I was never sure at which stage of life “sunset” becomes the marker of the end of day. When I was younger sunset marked the beginning of evenings. Nights out! Dates! Dances! Concerts! Parties! And then…. Some years later (a very few) sunset begins to mark the end of day.
At sunset these young people are heading out for a night on the town. The arches frame their activity and will with the Cocunut Palms wave the elderly good night and turn the evening into a glow of youthful presence. A celebration of the next generation.
The piercing beam of fading sunlight underscore the turnover. The demarcation between generations. But there is something else buried in this fading light. In a book by Thomas Hartmann, The Last Hours of Ancient Sunlight, there is a lesson for every generation. The stored energy of our sun and our consumption of that stored energy as oil, coal and many other forms rages out of control. As humans we may need to see the finite supply of resources and our infinite demand as an impending crisis. Maybe sunset is more than a generational shift of time.

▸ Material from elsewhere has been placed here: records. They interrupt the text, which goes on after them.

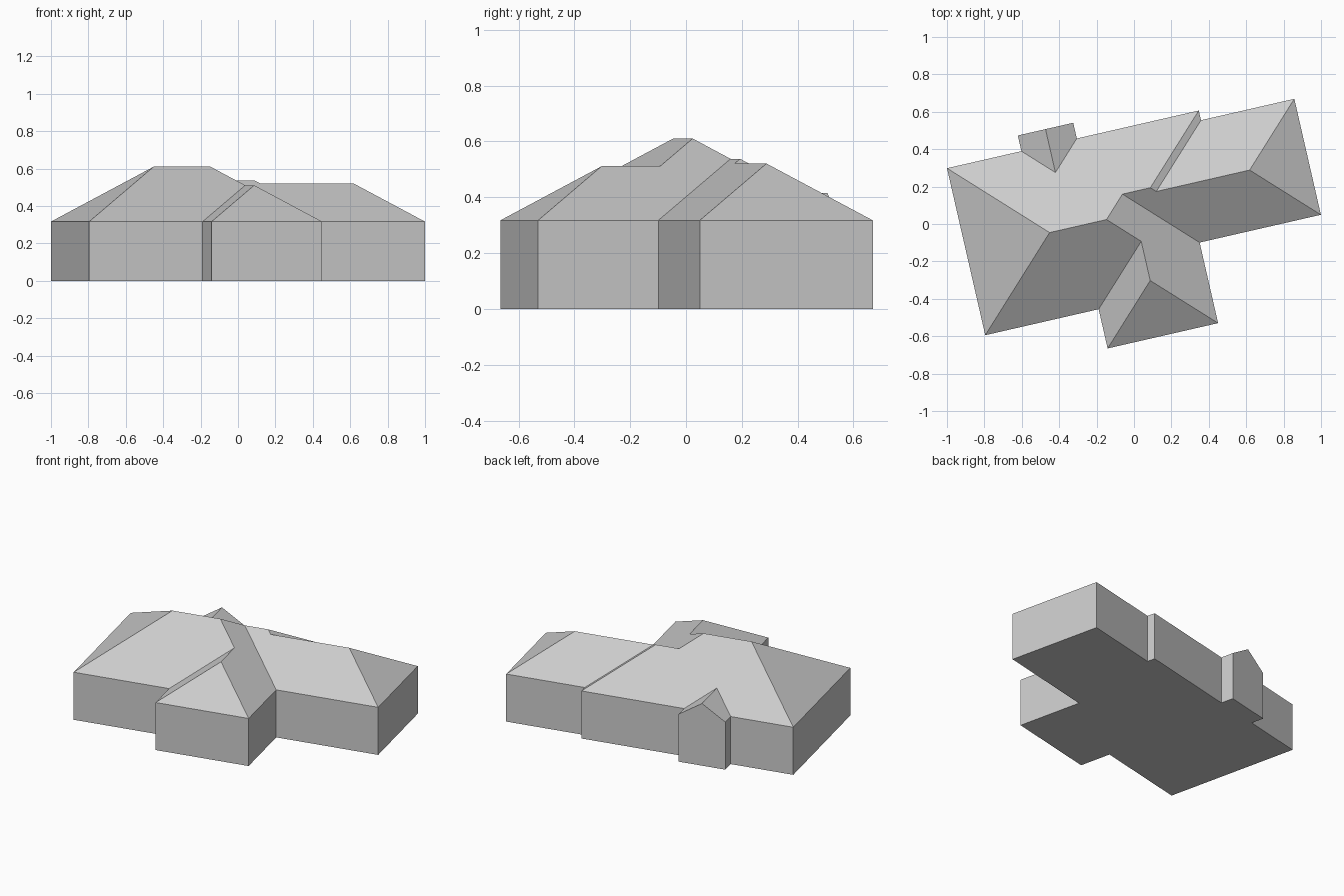
import bpy
import bmesh
import math
from mathutils import Matrix

cube = bpy.data.objects.get("Cube")
if cube:
    bpy.data.objects.remove(cube, do_unlink=True)

EAVE, PITCH = 0.317, 0.64
TURN = Matrix.Rotation(math.radians(12.9), 4, "Z")

grey = bpy.data.materials.new("plain grey")
grey.use_nodes = True
colour = (0.6, 0.6, 0.6, 1)
grey.diffuse_color = colour
grey.node_tree.nodes["Principled BSDF"].inputs["Base Color"].default_value = colour

# Lines of the floor plan, before the house is turned
west, wing_west, wing_east, step, east = -0.908, -0.286, 0.32, 0.473, 0.985
wing_south, main_south, east_south, east_north, north = -0.617, -0.402, -0.175, 0.461, 0.514
porch_west, porch_east, porch_north = -0.50, -0.196, 0.60

# Wall corners, anticlockwise from the front left of the plan
corners = {
    "main_sw": (west, main_south),
    "wing_join": (wing_west, main_south),
    "wing_sw": (wing_west, wing_south),
    "wing_se": (wing_east, wing_south),
    "inner": (wing_east, east_south),
    "east_se": (east, east_south),
    "east_ne": (east, east_north),
    "step_in": (step, east_north),
    "step_out": (step, north),
    "porch_in_e": (porch_east, north),
    "porch_ne": (porch_east, porch_north),
    "porch_nw": (porch_west, porch_north),
    "porch_in_w": (porch_west, north),
    "main_nw": (west, north),
}

# Ridge points: equal pitches put every hip and valley on a 45 degree line
main_run = (north - main_south) / 2
mid_run = (north - east_south) / 2
east_run = (east_north - east_south) / 2
wing_run = (wing_east - wing_west) / 2
porch_run = (porch_east - porch_west) / 2
porch_mid = porch_west + porch_run
wing_mid = wing_west + wing_run
peaks = {
    "ridge_w": (west + main_run, north - main_run, main_run),
    "ridge_e": (wing_east - main_run, north - main_run, main_run),
    "mid_w": (wing_east - mid_run, north - mid_run, mid_run),
    "mid_e": (step - mid_run, north - mid_run, mid_run),
    "low_w": (step - east_run, east_north - east_run, east_run),
    "low_e": (east - east_run, east_north - east_run, east_run),
    "wing_n": (wing_mid, main_south + wing_run, wing_run),
    "wing_s": (wing_mid, wing_south + wing_run, wing_run),
    "porch_back": (porch_mid, north - porch_run, porch_run),
    "porch_tip": (porch_mid, porch_north, porch_run),
}

points = {name: (x, y, EAVE) for name, (x, y) in corners.items()}
points.update({name: (x, y, EAVE + PITCH * run) for name, (x, y, run) in peaks.items()})
points.update({name + "_base": (x, y, 0) for name, (x, y) in corners.items()})


def build(name, faces, face_up=False):
    """Make one object from faces given as lists of point names."""
    bm = bmesh.new()
    verts = {}
    for face in faces:
        for key in face:
            if key not in verts:
                verts[key] = bm.verts.new(TURN @ Matrix.Translation(points[key]).translation)
        made = bm.faces.new([verts[key] for key in face])
        made.normal_update()
        if face_up and made.normal.z < 0:
            made.normal_flip()
    mesh = bpy.data.meshes.new(name)
    bm.to_mesh(mesh)
    bm.free()
    mesh.materials.append(grey)
    obj = bpy.data.objects.new(name, mesh)
    bpy.context.collection.objects.link(obj)


# Walls, with the porch gable, and the floor
outline = list(corners)
walls = []
for a, b in zip(outline, outline[1:] + outline[:1]):
    gable = ["porch_tip"] if a == "porch_ne" else []
    walls.append([a + "_base", b + "_base", b] + gable + [a])
build("walls", walls)
build("floor", [[name + "_base" for name in reversed(outline)]])

# Roof slopes
slopes = [
    "main_nw ridge_w ridge_e mid_w mid_e step_out porch_in_e porch_back porch_in_w",
    "main_nw ridge_w main_sw",
    "main_sw ridge_w ridge_e wing_n wing_join",
    "ridge_e wing_n wing_s wing_se inner mid_w",
    "wing_join wing_n wing_s wing_sw",
    "wing_sw wing_s wing_se",
    "inner mid_w mid_e low_w low_e east_se",
    "mid_e step_out step_in low_w",
    "low_w step_in east_ne low_e",
    "low_e east_ne east_se",
    "porch_in_w porch_nw porch_tip porch_back",
    "porch_in_e porch_ne porch_tip porch_back",
]
build("roof", [slope.split() for slope in slopes], face_up=True)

Sunset might even be that daily reminder that we have responsibility for every generation.